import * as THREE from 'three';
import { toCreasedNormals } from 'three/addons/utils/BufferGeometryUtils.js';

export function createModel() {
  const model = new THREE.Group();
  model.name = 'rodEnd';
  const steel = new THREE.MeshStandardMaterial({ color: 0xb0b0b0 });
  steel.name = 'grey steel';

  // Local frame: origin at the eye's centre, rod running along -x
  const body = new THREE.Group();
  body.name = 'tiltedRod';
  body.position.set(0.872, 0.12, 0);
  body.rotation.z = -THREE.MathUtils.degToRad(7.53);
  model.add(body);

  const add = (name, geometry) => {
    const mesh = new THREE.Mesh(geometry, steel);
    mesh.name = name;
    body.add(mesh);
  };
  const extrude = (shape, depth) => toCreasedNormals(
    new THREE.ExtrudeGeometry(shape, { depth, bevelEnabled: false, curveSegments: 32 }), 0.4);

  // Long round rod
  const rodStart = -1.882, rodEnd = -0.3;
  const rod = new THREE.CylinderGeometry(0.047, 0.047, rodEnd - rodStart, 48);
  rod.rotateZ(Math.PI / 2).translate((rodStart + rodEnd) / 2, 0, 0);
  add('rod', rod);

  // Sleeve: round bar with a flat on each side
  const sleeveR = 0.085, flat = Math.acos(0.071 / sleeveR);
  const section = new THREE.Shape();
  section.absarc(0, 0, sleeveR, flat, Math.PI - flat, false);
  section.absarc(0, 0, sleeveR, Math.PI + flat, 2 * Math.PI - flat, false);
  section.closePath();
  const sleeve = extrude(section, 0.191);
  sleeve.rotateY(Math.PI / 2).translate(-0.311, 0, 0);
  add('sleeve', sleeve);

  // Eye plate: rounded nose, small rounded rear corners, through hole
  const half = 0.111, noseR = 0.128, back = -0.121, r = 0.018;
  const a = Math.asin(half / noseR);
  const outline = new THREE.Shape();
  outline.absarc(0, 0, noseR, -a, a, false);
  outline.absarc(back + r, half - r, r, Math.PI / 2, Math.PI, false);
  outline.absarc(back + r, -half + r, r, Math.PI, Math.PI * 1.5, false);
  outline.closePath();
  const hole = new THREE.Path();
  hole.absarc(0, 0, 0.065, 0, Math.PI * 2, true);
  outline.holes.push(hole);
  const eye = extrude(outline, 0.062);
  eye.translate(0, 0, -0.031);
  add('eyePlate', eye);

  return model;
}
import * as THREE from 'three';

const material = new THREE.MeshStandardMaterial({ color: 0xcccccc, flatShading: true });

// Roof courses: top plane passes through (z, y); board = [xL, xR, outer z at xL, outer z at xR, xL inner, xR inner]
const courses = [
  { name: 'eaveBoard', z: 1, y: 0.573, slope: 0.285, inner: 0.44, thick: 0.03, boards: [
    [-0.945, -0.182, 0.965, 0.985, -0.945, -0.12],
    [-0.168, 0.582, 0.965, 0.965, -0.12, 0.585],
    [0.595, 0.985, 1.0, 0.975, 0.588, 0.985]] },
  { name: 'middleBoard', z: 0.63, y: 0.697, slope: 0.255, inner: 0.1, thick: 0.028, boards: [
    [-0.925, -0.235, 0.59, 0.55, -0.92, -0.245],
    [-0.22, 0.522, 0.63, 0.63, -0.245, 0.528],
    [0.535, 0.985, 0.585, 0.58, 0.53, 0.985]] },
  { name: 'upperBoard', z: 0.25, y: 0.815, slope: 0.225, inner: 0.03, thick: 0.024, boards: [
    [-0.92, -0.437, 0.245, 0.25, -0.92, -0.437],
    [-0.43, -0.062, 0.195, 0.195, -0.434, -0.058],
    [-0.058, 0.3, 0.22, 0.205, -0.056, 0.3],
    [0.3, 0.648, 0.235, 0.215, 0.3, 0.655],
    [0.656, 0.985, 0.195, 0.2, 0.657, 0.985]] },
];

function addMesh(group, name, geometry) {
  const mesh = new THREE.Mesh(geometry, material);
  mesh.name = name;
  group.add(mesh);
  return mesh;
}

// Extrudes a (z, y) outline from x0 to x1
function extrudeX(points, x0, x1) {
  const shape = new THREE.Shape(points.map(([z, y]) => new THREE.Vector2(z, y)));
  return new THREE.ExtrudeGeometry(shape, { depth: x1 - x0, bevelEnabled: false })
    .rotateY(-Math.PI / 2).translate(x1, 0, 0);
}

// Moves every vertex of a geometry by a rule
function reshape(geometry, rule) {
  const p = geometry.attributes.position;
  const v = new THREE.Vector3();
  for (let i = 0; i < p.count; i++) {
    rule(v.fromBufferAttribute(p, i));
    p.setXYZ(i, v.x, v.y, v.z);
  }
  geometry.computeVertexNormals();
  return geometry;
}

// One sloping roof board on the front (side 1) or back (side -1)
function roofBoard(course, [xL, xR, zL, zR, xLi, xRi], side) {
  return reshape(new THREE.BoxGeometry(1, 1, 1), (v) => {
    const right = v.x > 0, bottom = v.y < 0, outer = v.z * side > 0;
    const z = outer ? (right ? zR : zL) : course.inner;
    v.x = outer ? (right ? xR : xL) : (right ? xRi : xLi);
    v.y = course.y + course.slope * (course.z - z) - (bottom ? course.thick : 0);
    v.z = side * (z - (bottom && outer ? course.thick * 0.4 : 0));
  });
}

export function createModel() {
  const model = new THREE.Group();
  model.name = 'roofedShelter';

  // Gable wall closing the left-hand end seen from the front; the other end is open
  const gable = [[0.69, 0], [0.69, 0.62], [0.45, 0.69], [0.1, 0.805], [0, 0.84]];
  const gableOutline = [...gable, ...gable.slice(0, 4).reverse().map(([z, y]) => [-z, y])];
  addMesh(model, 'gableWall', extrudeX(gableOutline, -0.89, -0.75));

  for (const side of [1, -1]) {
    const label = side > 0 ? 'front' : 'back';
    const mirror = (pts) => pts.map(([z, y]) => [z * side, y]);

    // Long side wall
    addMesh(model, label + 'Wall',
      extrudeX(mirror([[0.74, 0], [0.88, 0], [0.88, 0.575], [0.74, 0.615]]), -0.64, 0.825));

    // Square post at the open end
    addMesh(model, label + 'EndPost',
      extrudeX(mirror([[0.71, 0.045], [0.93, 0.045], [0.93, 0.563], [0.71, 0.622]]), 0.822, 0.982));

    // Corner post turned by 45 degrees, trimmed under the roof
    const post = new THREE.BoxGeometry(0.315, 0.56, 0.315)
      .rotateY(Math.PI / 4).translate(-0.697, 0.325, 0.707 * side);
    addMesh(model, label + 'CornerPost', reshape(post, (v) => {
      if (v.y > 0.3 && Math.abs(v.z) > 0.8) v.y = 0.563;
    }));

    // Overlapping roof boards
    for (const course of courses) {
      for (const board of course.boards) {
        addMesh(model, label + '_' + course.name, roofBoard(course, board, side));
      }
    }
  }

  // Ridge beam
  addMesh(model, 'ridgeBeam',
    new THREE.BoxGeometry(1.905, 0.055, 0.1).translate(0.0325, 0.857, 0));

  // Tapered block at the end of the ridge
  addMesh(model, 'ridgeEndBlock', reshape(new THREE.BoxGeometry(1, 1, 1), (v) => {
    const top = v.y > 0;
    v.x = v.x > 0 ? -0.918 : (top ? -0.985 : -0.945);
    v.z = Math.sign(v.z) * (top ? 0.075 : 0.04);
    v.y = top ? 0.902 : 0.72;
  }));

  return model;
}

YOUR INSTRUCTIONS:
Nothing should be left out: repeat all of the data exactly.

SOLVED EXERCISE:
import * as THREE from 'three';
import { toCreasedNormals } from 'three/addons/utils/BufferGeometryUtils.js';

export function createModel() {
  const model = new THREE.Group();
  model.name = 'rodEnd';
  const steel = new THREE.MeshStandardMaterial({ color: 0xb0b0b0 });
  steel.name = 'grey steel';

  // Local frame: origin at the eye's centre, rod running along -x
  const body = new THREE.Group();
  body.name = 'tiltedRod';
  body.position.set(0.872, 0.12, 0);
  body.rotation.z = -THREE.MathUtils.degToRad(7.53);
  model.add(body);

  const add = (name, geometry) => {
    const mesh = new THREE.Mesh(geometry, steel);
    mesh.name = name;
    body.add(mesh);
  };
  const extrude = (shape, depth) => toCreasedNormals(
    new THREE.ExtrudeGeometry(shape, { depth, bevelEnabled: false, curveSegments: 32 }), 0.4);

  // Long round rod
  const rodStart = -1.882, rodEnd = -0.3;
  const rod = new THREE.CylinderGeometry(0.047, 0.047, rodEnd - rodStart, 48);
  rod.rotateZ(Math.PI / 2).translate((rodStart + rodEnd) / 2, 0, 0);
  add('rod', rod);

  // Sleeve: round bar with a flat on each side
  const sleeveR = 0.085, flat = Math.acos(0.071 / sleeveR);
  const section = new THREE.Shape();
  section.absarc(0, 0, sleeveR, flat, Math.PI - flat, false);
  section.absarc(0, 0, sleeveR, Math.PI + flat, 2 * Math.PI - flat, false);
  section.closePath();
  const sleeve = extrude(section, 0.191);
  sleeve.rotateY(Math.PI / 2).translate(-0.311, 0, 0);
  add('sleeve', sleeve);

  // Eye plate: rounded nose, small rounded rear corners, through hole
  const half = 0.111, noseR = 0.128, back = -0.121, r = 0.018;
  const a = Math.asin(half / noseR);
  const outline = new THREE.Shape();
  outline.absarc(0, 0, noseR, -a, a, false);
  outline.absarc(back + r, half - r, r, Math.PI / 2, Math.PI, false);
  outline.absarc(back + r, -half + r, r, Math.PI, Math.PI * 1.5, false);
  outline.closePath();
  const hole = new THREE.Path();
  hole.absarc(0, 0, 0.065, 0, Math.PI * 2, true);
  outline.holes.push(hole);
  const eye = extrude(outline, 0.062);
  eye.translate(0, 0, -0.031);
  add('eyePlate', eye);

  return model;
}
import * as THREE from 'three';

const material = new THREE.MeshStandardMaterial({ color: 0xcccccc, flatShading: true });

// Roof courses: top plane passes through (z, y); board = [xL, xR, outer z at xL, outer z at xR, xL inner, xR inner]
const courses = [
  { name: 'eaveBoard', z: 1, y: 0.573, slope: 0.285, inner: 0.44, thick: 0.03, boards: [
    [-0.945, -0.182, 0.965, 0.985, -0.945, -0.12],
    [-0.168, 0.582, 0.965, 0.965, -0.12, 0.585],
    [0.595, 0.985, 1.0, 0.975, 0.588, 0.985]] },
  { name: 'middleBoard', z: 0.63, y: 0.697, slope: 0.255, inner: 0.1, thick: 0.028, boards: [
    [-0.925, -0.235, 0.59, 0.55, -0.92, -0.245],
    [-0.22, 0.522, 0.63, 0.63, -0.245, 0.528],
    [0.535, 0.985, 0.585, 0.58, 0.53, 0.985]] },
  { name: 'upperBoard', z: 0.25, y: 0.815, slope: 0.225, inner: 0.03, thick: 0.024, boards: [
    [-0.92, -0.437, 0.245, 0.25, -0.92, -0.437],
    [-0.43, -0.062, 0.195, 0.195, -0.434, -0.058],
    [-0.058, 0.3, 0.22, 0.205, -0.056, 0.3],
    [0.3, 0.648, 0.235, 0.215, 0.3, 0.655],
    [0.656, 0.985, 0.195, 0.2, 0.657, 0.985]] },
];

function addMesh(group, name, geometry) {
  const mesh = new THREE.Mesh(geometry, material);
  mesh.name = name;
  group.add(mesh);
  return mesh;
}

// Extrudes a (z, y) outline from x0 to x1
function extrudeX(points, x0, x1) {
  const shape = new THREE.Shape(points.map(([z, y]) => new THREE.Vector2(z, y)));
  return new THREE.ExtrudeGeometry(shape, { depth: x1 - x0, bevelEnabled: false })
    .rotateY(-Math.PI / 2).translate(x1, 0, 0);
}

// Moves every vertex of a geometry by a rule
function reshape(geometry, rule) {
  const p = geometry.attributes.position;
  const v = new THREE.Vector3();
  for (let i = 0; i < p.count; i++) {
    rule(v.fromBufferAttribute(p, i));
    p.setXYZ(i, v.x, v.y, v.z);
  }
  geometry.computeVertexNormals();
  return geometry;
}

// One sloping roof board on the front (side 1) or back (side -1)
function roofBoard(course, [xL, xR, zL, zR, xLi, xRi], side) {
  return reshape(new THREE.BoxGeometry(1, 1, 1), (v) => {
    const right = v.x > 0, bottom = v.y < 0, outer = v.z * side > 0;
    const z = outer ? (right ? zR : zL) : course.inner;
    v.x = outer ? (right ? xR : xL) : (right ? xRi : xLi);
    v.y = course.y + course.slope * (course.z - z) - (bottom ? course.thick : 0);
    v.z = side * (z - (bottom && outer ? course.thick * 0.4 : 0));
  });
}

export function createModel() {
  const model = new THREE.Group();
  model.name = 'roofedShelter';

  // Gable wall closing the left-hand end seen from the front; the other end is open
  const gable = [[0.69, 0], [0.69, 0.62], [0.45, 0.69], [0.1, 0.805], [0, 0.84]];
  const gableOutline = [...gable, ...gable.slice(0, 4).reverse().map(([z, y]) => [-z, y])];
  addMesh(model, 'gableWall', extrudeX(gableOutline, -0.89, -0.75));

  for (const side of [1, -1]) {
    const label = side > 0 ? 'front' : 'back';
    const mirror = (pts) => pts.map(([z, y]) => [z * side, y]);

    // Long side wall
    addMesh(model, label + 'Wall',
      extrudeX(mirror([[0.74, 0], [0.88, 0], [0.88, 0.575], [0.74, 0.615]]), -0.64, 0.825));

    // Square post at the open end
    addMesh(model, label + 'EndPost',
      extrudeX(mirror([[0.71, 0.045], [0.93, 0.045], [0.93, 0.563], [0.71, 0.622]]), 0.822, 0.982));

    // Corner post turned by 45 degrees, trimmed under the roof
    const post = new THREE.BoxGeometry(0.315, 0.56, 0.315)
      .rotateY(Math.PI / 4).translate(-0.697, 0.325, 0.707 * side);
    addMesh(model, label + 'CornerPost', reshape(post, (v) => {
      if (v.y > 0.3 && Math.abs(v.z) > 0.8) v.y = 0.563;
    }));

    // Overlapping roof boards
    for (const course of courses) {
      for (const board of course.boards) {
        addMesh(model, label + '_' + course.name, roofBoard(course, board, side));
      }
    }
  }

  // Ridge beam
  addMesh(model, 'ridgeBeam',
    new THREE.BoxGeometry(1.905, 0.055, 0.1).translate(0.0325, 0.857, 0));

  // Tapered block at the end of the ridge
  addMesh(model, 'ridgeEndBlock', reshape(new THREE.BoxGeometry(1, 1, 1), (v) => {
    const top = v.y > 0;
    v.x = v.x > 0 ? -0.918 : (top ? -0.985 : -0.945);
    v.z = Math.sign(v.z) * (top ? 0.075 : 0.04);
    v.y = top ? 0.902 : 0.72;
  }));

  return model;
}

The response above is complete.